Nuveen Chief Investment Officer Saira Malik joins Yahoo Finance Live to discuss the state of the stock market, inflation, consumer spending, fears of a recession, energy, and the outlook for the economy.

Video transcript

BRAD SMITH: --continue the conversation. And joining us now for a deeper dive in the markets after what has been a rocky first half of the year is Nuveen chief investment officer, Saira Malik. Great to have you here with us. For whatever bear market rally we may have seen from, what, last Thursday through Friday, June 24, we've seen to kind of slip once again here. And so, from your perspective, how low could we go, perhaps, here on the markets? And what are some of the areas that investors should continue to be wary of right now?

SAIRA MALIK: Thanks. There's three areas to watch to determine whether we're seeing a bear market rally or the market's bottoming. And that's inflation, earnings, and valuation. Just today, with inflation, we are starting to see signs of it moderate. But the issue is that we're also seeing what we'd hope to see as a shift in spending for the consumer from goods and services.


But it looks like the consumer is now shifting away from both goods and services. And that's an issue. It leads us to our key risk for the second half for equities. And that's earnings and whether they're going to be the next shoe to drop. I think with the consumer weakening, fears of a recession, and the fact that estimates really haven't come down, we're worried about companies' forecasts for the second half of this year.

The valuations are a better story, with the S&P multiples down over 5 points year to date. We're looking at average historical valuations for the markets. But given all of this together and the fact that we have so much data showing that a recession may be coming, that was more likely a bear market rally that we saw. And we don't think the S&P has bottomed at this point.

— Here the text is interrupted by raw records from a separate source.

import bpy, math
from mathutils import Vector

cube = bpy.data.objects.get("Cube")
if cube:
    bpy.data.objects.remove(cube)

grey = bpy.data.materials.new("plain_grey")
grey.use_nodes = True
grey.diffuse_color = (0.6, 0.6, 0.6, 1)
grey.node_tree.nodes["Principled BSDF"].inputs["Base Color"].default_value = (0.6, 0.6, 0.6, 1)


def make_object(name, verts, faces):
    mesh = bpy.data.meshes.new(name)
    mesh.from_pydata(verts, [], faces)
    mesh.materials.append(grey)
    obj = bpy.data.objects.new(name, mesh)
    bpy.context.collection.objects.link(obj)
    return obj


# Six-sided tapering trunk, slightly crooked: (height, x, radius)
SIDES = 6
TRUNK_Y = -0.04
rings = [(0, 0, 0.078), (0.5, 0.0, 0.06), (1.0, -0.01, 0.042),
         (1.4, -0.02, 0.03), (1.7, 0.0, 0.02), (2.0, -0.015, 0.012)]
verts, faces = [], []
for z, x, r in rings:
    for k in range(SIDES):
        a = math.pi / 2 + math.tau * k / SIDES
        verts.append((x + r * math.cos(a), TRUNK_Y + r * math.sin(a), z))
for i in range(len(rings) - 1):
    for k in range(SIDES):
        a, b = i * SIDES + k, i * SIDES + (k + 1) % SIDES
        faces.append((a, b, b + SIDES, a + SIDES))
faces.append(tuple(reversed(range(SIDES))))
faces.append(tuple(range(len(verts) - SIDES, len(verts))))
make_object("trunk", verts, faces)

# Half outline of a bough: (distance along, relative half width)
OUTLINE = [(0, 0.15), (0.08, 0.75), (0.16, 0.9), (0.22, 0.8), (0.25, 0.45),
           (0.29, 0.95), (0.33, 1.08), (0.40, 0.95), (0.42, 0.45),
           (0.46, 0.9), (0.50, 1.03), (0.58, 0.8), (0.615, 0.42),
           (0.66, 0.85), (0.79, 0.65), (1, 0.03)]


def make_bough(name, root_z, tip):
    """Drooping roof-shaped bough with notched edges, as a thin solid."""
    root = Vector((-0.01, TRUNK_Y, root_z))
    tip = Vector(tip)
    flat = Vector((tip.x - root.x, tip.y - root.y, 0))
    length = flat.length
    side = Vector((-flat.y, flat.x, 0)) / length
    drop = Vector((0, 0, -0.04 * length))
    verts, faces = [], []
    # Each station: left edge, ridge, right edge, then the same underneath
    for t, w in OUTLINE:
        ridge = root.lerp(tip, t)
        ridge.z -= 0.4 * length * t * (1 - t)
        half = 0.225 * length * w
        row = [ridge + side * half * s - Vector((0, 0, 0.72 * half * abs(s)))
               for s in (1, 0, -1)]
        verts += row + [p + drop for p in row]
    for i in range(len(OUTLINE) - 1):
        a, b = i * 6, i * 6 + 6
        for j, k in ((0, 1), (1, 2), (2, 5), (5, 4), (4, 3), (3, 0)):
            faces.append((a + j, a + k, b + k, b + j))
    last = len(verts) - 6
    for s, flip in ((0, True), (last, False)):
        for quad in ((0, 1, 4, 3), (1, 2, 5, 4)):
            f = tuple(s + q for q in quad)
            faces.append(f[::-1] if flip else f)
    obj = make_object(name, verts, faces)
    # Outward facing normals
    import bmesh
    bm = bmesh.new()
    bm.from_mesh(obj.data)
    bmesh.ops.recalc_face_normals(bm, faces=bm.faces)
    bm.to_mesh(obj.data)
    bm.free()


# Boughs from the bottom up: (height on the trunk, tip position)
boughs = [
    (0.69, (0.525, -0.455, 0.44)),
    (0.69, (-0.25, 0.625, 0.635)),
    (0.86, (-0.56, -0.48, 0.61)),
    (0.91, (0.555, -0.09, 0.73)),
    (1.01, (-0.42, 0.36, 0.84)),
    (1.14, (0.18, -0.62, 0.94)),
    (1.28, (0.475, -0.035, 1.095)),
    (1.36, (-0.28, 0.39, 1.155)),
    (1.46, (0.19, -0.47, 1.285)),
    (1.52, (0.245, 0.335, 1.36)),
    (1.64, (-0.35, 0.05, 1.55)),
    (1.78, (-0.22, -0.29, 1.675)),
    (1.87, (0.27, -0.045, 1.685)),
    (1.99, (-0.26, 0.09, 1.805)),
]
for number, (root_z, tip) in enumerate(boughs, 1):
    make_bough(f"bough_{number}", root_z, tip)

JULIE HYMAN: Saira, it's Julie here. It already feels like the shoes are starting to drop or maybe some slippers. I don't know what the appropriate analogy would be, right? You know, we got Bed, Bath & Beyond, and we've been talking about this, especially with consumer spending. Bed, Bath & Beyond, RH now coming out, Target coming out. It's especially been concentrated in that area.

But we also see a lot of the tech companies, especially startups, starting to cut jobs, which, presumably, we'll see maybe some feedthrough effects to some of their earnings as well. So it feels like that the earnings are starting to come down in terms of estimates and outlook. How much more do you think we're going to come down in the second half?

SAIRA MALIK: I think this is just the beginning of earnings estimates cuts. Last quarter, we saw it begin with Walmart and Target missing numbers. And then this is starting to bleed, as you said, into more companies. If you look at the first quarter of this year, companies generally beat earnings. I think the prints this quarter for Q2 will show companies beating earnings again on a more moderate basis.

It's going to be, going forward in the second half, the companies that don't have the pricing power to overcome inflation are going to be at risk. And then earnings are going to be at risk. And that's the E in the PE. We've already seen valuations compressed. Now we have to wait for earnings to probably get cut. And at that point, we'll be more at the bottom. Now the silver lining with inflation, of course, is that eventually, the Fed could take their foot off the gas when it comes to rate hikes. But we're just not there yet in terms of timing.

BRIAN SOZZI: Saira, are you in the camp that says this market, the bear market can't end until we start to sniff out that the Fed is likely to start cutting interest rates?

SAIRA MALIK: We're generally in that camp. I think the bear market can't end until inflation shows consistent signs of moderating. Now the Fed may not be talking about rate cuts at that point, but we need to see more consistent data. PCE is one data point today, but on the other hand, we're going to get ISM tomorrow. And we wouldn't be surprised if that misses consensus, another sign that the economy is cracking. And so that's not going to be great news for the markets.

JULIE HYMAN: And Saira, you sent us some ideas for what to do in this environment, which I thought were really interesting. And one of your ideas you were looking at was Valero, which kind of stuck out to me as an interesting one in the energy sector-- a refiner, mostly. So talk to me about why that might be an attractive play for people right now.

SAIRA MALIK: We like energy for three reasons. One is, supply should remain tight. Demand should continue to pick up. We're not even at 2019 levels of demand yet. And the key for energy stocks is producer discipline. Producers are returning cash to shareholders. It's more of a focus than just pulling barrels out of the ground. And so this is going to keep the cycle tight. We like refiners because they tend to be a laggard. They're more leveraged to the rate of barrel growth going forward. It's less so than just oil prices. So we think Valero is well positioned. They're also a bridge to cleaner technologies going forward. So all of this, we think, is positive for Valero.

BRAD SMITH: I thought it was also interesting that you were pointing out software, and specifically, Salesforce. I mean, CRM shares have gotten hit hard since November. And just in this past quarter, we've seen them move lower by, I believe, about 22%. And so what is the case for why people should be looking? Or should-- what should they look at within software, more broadly?

SAIRA MALIK: We like these less popular growth stocks. They're certainly not in favor at this point, but on the selective basis, companies with quality fundamentals, like Salesforce with the shift to digital, we think this is a buying opportunity for these companies. Not companies that are in highly competitive spaces, dependent on advertising, which likely will decline in a slowing economy, but companies that are helping their clients grow revenues. And in a world where margins are generally at peak levels for companies, to grow earnings, you're going to have to focus on revenue growth. Salesforce is a key partner for companies in order to help them grow those revenues because of their software.

JULIE HYMAN: Saira, good to catch up with you. Saira Malik, Nuveen chief investment officer, thank you so much for your time this morning. Appreciate it.

SAIRA MALIK: Thanks for having me.